=== Material for this exercise ===

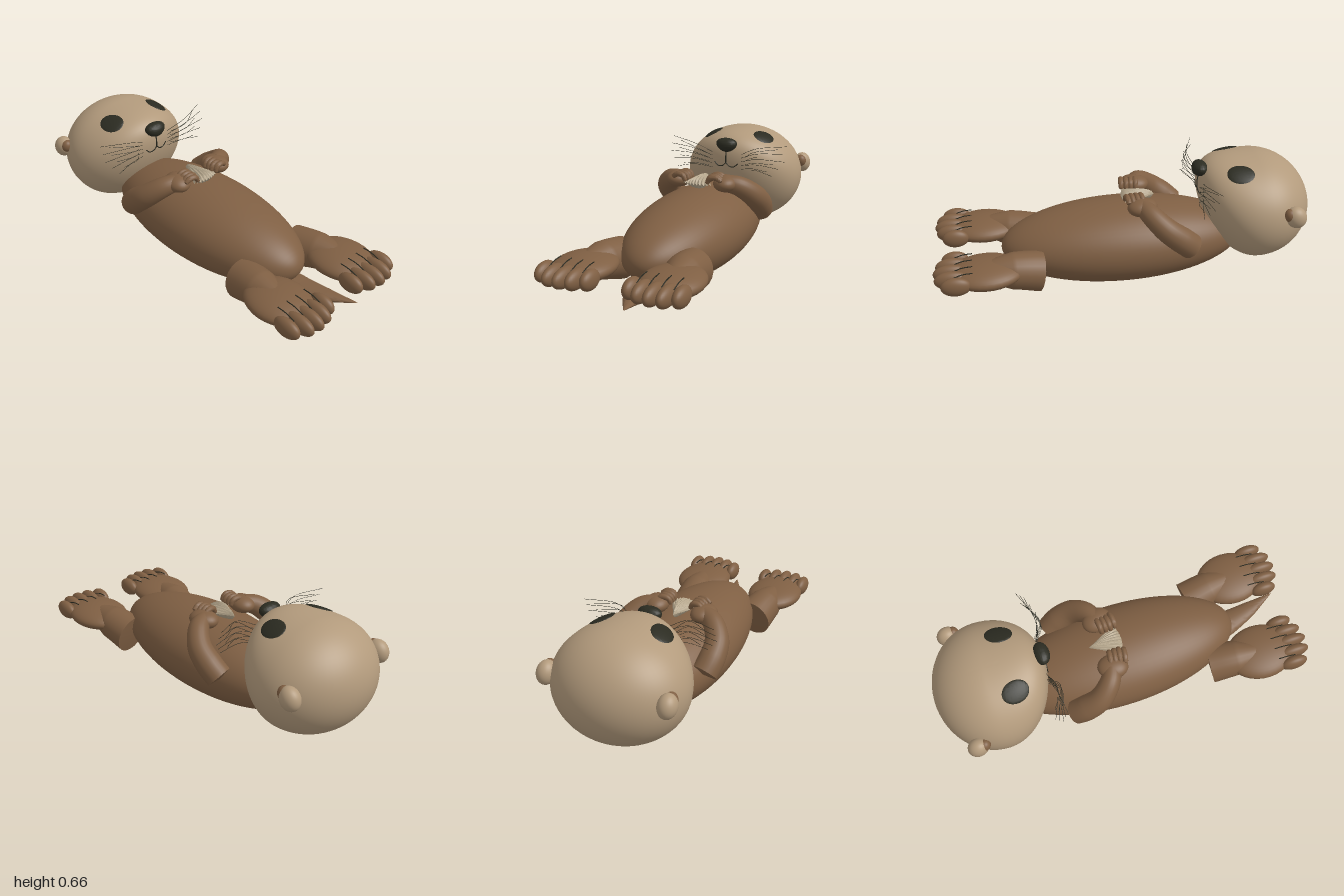
import * as THREE from 'three';
import { toCreasedNormals } from 'three/addons/utils/BufferGeometryUtils.js';

const mat = (name, color, extra = {}) => {
  const m = new THREE.MeshStandardMaterial({ color, ...extra });
  m.name = name;
  return m;
};
const V = (x, y, z) => new THREE.Vector3(x, y, z);

// Move every vertex by a rule, then smooth the result
function reshape(geo, rule, crease = 1) {
  const p = geo.attributes.position, v = new THREE.Vector3();
  for (let i = 0; i < p.count; i++) {
    v.fromBufferAttribute(p, i);
    rule(v, i);
    p.setXYZ(i, v.x, v.y, v.z);
  }
  return toCreasedNormals(geo, crease);
}

// Tapered tube with closed ends; flat squashes it in height
function limb(points, radii, { n = 32, sides = 24, flat = 1 } = {}) {
  const curve = new THREE.CatmullRomCurve3(points.map(a => V(...a)));
  const geo = new THREE.TubeGeometry(curve, n, 1, sides);
  return reshape(geo, (v, i) => {
    const ring = Math.floor(i / (sides + 1)), t = ring / n;
    const c = curve.getPointAt(t);
    const f = t * (radii.length - 1), k = Math.min(Math.floor(f), radii.length - 2);
    const r = ring === 0 || ring === n ? 0 : THREE.MathUtils.lerp(radii[k], radii[k + 1], f - k);
    v.sub(c).multiplyScalar(r);
    v.y *= flat;
    v.add(c);
  });
}

// Head surface: an egg whose front is raised; a and b are unit sphere x and y
function headAt(a, b, front = true) {
  const c = Math.sqrt(Math.max(0, 1 - a * a - b * b)) * (front ? 1 : -1);
  return V(a * 0.342, 0.375 + b * 0.283 + (c > 0 ? 0.13 * c * c : 0), -0.7 + c * 0.3);
}

export function createModel() {
  const group = new THREE.Group();
  const fur = mat('brown fur', 0x7f5f43);
  const pale = mat('pale fur', 0xb29a7c);
  const dark = mat('dark features', 0x2b2b21);
  const shellMat = mat('shell', 0xb5a68c, { side: THREE.DoubleSide });

  const add = (name, geo, m) => {
    const mesh = new THREE.Mesh(geo, m);
    mesh.name = name;
    group.add(mesh);
    return mesh;
  };
  const ball = (name, m, pos, rad, rot = [0, 0, 0]) => {
    const mesh = add(name, new THREE.SphereGeometry(1, 32, 20), m);
    mesh.position.set(...pos);
    mesh.scale.set(...rad);
    mesh.rotation.set(...rot);
    return mesh;
  };
  const line = (name, pts, r) =>
    add(name, new THREE.TubeGeometry(new THREE.CatmullRomCurve3(pts), 14, r, 5), dark);

  // Body and tail
  const torso = add('body', new THREE.SphereGeometry(1, 56, 40).rotateX(Math.PI / 2), fur);
  torso.scale.set(0.28, 0.215, 0.65);
  torso.position.set(0, 0.216, 0);
  add('tail', limb([[0, 0.11, 0.48], [0.015, 0.108, 0.62], [0.05, 0.12, 0.78], [0.1, 0.14, 0.95]],
    [0.085, 0.075, 0.045, 0.002], { flat: 0.55 }), fur);

  // Head
  add('head', reshape(new THREE.SphereGeometry(1, 56, 40), v => {
    v.copy(headAt(v.x, v.y, v.z > 0));
  }), pale);

  // Nose, wider at the top, with nostrils
  add('nose', reshape(new THREE.SphereGeometry(1, 32, 24), v => {
    v.set(v.x * 0.068 * (0.88 + 0.2 * v.y), v.y * 0.04 + 0.592, v.z * 0.042 - 0.409);
  }), dark);
  line('philtrum', [0.25, 0.15, 0.05, -0.05].map(b => headAt(0, b).add(V(0, 0, 0.002))), 0.0035);

  for (const s of [1, -1]) {
    const side = s > 0 ? 'left' : 'right';

    // Eye: a thin domed plate following the head
    const eye = new THREE.SphereGeometry(1, 32, 16);
    const tilt = s * 0.25;
    add(side + 'Eye', reshape(eye, v => {
      const ex = v.x * 0.051, ez = v.z * 0.07, h = v.y;
      const x = s * 0.157 + ex * Math.cos(tilt) - ez * Math.sin(tilt);
      const z = -0.585 + ex * Math.sin(tilt) + ez * Math.cos(tilt);
      const a = x / 0.342, c = (z + 0.7) / 0.3;
      v.copy(headAt(a, Math.sqrt(Math.max(0, 1 - a * a - c * c)))).add(V(0, 0.002 + h * 0.006, 0));
    }), dark);

    // Mouth and whiskers
    line(side + 'Mouth', [[0, -0.05], [0.06, -0.11], [0.14, -0.11], [0.21, -0.03]]
      .map(([a, b]) => headAt(s * a, b).add(V(0, 0, 0.002))), 0.003);
    for (let i = 0; i < 9; i++) {
      const k = i / 8, odd = i % 2;
      const p = headAt(s * (0.26 + 0.07 * odd), 0.18 - 0.32 * k);
      const reach = 0.35 - 0.05 * odd - 0.12 * Math.max(0, k - 0.5);
      const endY = 0.62 - 0.16 * k;
      line(side + 'Whisker', [p,
        V(s * (0.19 - 0.01 * odd), THREE.MathUtils.lerp(p.y, endY, 0.5) + 0.01, -0.385 + 0.02 * odd),
        V(s * reach, endY - 0.012, -0.44 + 0.07 * k)], 0.0011);
    }

    // Ear with a brown hollow in front
    ball(side + 'Ear', pale, [s * 0.312, 0.43, -0.845], [0.047, 0.06, 0.053], [0.5, 0, 0]);
    ball(side + 'InnerEar', fur, [s * 0.314, 0.442, -0.815], [0.033, 0.04, 0.033], [0.5, 0, 0]);

    // Arm, paw and curled fingers
    add(side + 'Arm', limb([[s * 0.245, 0.265, -0.325], [s * 0.26, 0.32, -0.265], [s * 0.255, 0.385, -0.185],
      [s * 0.2, 0.445, -0.115], [s * 0.13, 0.465, -0.08]], [0.068, 0.068, 0.062, 0.055, 0.045]), fur);
    ball(side + 'Paw', fur, [s * 0.135, 0.463, -0.08], [0.065, 0.045, 0.08], [0, s * 0.25, 0]);
    for (let i = 0; i < 4; i++) {
      const z = -0.082 + i * 0.025, o = s * (i === 3 ? 0.008 : 0);
      add(side + 'Finger', limb([[s * 0.135 + o, 0.485, z - 0.005], [s * 0.105 + o, 0.505, z],
        [s * 0.07 + o, 0.5, z + 0.004], [s * 0.054 + o, 0.468, z + 0.006]],
        [0.013, 0.015, 0.015, 0.011], { n: 16, sides: 12 }), fur);
    }

    // Hind leg and broad foot
    add(side + 'Leg', limb([[s * 0.195, 0.173, 0.455], [s * 0.215, 0.2, 0.58], [s * 0.235, 0.22, 0.76]],
      [0.108, 0.095, 0.05]), fur);
    ball(side + 'Foot', fur, [s * 0.232, 0.22, 0.735], [0.153, 0.06, 0.19]);
    for (let i = 0; i < 5; i++) {
      const x = 0.108 + i * 0.0605, len = [0.07, 0.085, 0.09, 0.088, 0.075][i];
      ball(side + 'Toe', fur, [s * x, 0.225, [0.89, 0.905, 0.91, 0.905, 0.885][i]],
        [0.034, 0.05, len]);
      if (i < 4) {
        const lx = s * (x + 0.03);
        line(side + 'ToeLine', [V(lx, 0.276, 0.80), V(lx, 0.272, 0.85), V(lx, 0.255, 0.9)], 0.0028);
      }
    }
  }

  // Ribbed shell held between the paws
  for (const up of [1, -1]) {
    add(up > 0 ? 'shellTop' : 'shellBottom', reshape(new THREE.PlaneGeometry(2, 1, 72, 14), v => {
      const a = v.x * 0.5, r = v.y + 0.5;
      const dome = 2 * Math.sqrt(Math.max(0, r * (1 - r))) * Math.cos(v.x * Math.PI / 2);
      const rib = 0.005 * r * Math.cos(v.x * Math.PI * 9);
      v.set(0.168 * r * Math.sin(a), 0.463 + up * dome * 0.034 + rib, -0.165 + 0.175 * r * Math.cos(a));
    }), shellMat);
  }
  return group;
}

===

For the lines above, output exactly those from the line containing "hollow in front" through the line containing "[s * 0.2, 0.445, -0.115], [s", and skip the others.

__Answer for this exercise__.
    // Ear with a brown hollow in front
    ball(side + 'Ear', pale, [s * 0.312, 0.43, -0.845], [0.047, 0.06, 0.053], [0.5, 0, 0]);
    ball(side + 'InnerEar', fur, [s * 0.314, 0.442, -0.815], [0.033, 0.04, 0.033], [0.5, 0, 0]);

    // Arm, paw and curled fingers
    add(side + 'Arm', limb([[s * 0.245, 0.265, -0.325], [s * 0.26, 0.32, -0.265], [s * 0.255, 0.385, -0.185],
      [s * 0.2, 0.445, -0.115], [s * 0.13, 0.465, -0.08]], [0.068, 0.068, 0.062, 0.055, 0.045]), fur);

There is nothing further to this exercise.